About this exercise = Go through the entries below, tally each line with the string "faces", and give the final number by itself.

Study material =
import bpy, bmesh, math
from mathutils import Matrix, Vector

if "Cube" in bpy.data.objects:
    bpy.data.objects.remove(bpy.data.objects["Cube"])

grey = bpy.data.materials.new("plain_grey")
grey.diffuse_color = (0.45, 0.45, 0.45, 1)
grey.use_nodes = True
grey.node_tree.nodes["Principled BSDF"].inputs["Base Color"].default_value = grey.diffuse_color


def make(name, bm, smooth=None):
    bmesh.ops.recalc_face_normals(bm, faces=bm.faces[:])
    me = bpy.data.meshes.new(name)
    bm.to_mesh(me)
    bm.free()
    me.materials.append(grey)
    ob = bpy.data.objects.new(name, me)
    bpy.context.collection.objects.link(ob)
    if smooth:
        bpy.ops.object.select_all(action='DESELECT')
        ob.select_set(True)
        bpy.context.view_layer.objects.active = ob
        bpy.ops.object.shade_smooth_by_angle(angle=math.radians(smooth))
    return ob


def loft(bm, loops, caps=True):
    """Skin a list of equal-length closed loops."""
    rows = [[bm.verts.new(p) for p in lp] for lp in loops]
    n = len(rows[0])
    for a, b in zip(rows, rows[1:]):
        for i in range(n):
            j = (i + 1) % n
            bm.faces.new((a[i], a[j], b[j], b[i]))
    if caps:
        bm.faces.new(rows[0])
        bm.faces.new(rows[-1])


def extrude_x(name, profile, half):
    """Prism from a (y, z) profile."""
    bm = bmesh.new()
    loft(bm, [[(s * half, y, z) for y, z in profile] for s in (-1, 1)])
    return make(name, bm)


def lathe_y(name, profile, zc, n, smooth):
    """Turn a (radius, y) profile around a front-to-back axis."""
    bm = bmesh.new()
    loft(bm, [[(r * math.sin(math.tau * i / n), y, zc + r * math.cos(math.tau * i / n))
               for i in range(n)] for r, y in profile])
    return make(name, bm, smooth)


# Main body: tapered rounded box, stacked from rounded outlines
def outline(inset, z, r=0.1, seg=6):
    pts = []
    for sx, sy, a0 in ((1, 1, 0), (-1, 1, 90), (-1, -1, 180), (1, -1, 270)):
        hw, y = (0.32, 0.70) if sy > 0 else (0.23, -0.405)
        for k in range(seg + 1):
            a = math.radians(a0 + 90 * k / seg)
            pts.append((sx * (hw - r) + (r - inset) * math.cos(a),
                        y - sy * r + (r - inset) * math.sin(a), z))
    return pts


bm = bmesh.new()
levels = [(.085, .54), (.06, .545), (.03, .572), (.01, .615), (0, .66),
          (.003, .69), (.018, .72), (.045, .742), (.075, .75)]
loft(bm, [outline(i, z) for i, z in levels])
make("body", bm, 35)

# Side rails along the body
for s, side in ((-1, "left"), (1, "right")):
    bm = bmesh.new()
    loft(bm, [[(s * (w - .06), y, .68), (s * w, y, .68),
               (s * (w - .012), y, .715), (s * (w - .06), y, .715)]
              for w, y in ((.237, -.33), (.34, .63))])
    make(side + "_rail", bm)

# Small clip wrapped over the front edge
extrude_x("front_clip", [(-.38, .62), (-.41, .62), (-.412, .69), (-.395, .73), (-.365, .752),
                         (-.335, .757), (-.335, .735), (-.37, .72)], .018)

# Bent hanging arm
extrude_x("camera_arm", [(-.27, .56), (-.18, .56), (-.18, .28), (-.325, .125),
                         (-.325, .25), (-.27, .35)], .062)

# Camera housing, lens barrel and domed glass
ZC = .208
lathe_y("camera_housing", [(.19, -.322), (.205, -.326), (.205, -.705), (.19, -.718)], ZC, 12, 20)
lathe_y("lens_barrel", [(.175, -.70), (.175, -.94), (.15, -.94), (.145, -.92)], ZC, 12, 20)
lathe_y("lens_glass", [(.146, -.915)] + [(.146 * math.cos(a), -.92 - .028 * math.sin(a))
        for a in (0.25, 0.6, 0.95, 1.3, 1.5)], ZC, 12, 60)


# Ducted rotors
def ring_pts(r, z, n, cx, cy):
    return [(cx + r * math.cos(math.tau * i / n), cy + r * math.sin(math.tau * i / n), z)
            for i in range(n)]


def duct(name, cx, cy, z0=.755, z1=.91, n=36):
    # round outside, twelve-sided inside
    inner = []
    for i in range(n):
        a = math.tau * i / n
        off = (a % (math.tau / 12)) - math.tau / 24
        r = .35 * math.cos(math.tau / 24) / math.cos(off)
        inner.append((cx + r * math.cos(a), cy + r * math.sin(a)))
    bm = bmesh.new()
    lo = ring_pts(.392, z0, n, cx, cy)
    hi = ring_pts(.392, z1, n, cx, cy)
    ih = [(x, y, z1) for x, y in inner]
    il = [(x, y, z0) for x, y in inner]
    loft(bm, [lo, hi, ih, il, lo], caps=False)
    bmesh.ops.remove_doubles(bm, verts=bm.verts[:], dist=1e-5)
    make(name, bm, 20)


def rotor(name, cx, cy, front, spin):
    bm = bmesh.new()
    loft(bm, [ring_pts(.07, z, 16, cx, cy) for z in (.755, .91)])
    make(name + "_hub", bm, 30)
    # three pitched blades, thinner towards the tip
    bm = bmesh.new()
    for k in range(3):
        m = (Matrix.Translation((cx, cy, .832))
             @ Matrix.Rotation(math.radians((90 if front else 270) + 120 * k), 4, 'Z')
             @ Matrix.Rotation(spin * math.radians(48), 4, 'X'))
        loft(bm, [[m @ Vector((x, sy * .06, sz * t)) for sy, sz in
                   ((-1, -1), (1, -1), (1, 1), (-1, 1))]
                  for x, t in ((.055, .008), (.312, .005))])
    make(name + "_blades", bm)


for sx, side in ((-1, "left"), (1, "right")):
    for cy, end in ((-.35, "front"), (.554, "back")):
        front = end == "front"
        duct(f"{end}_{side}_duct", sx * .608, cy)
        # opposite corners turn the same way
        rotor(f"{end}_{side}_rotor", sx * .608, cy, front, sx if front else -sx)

Exercise result = 4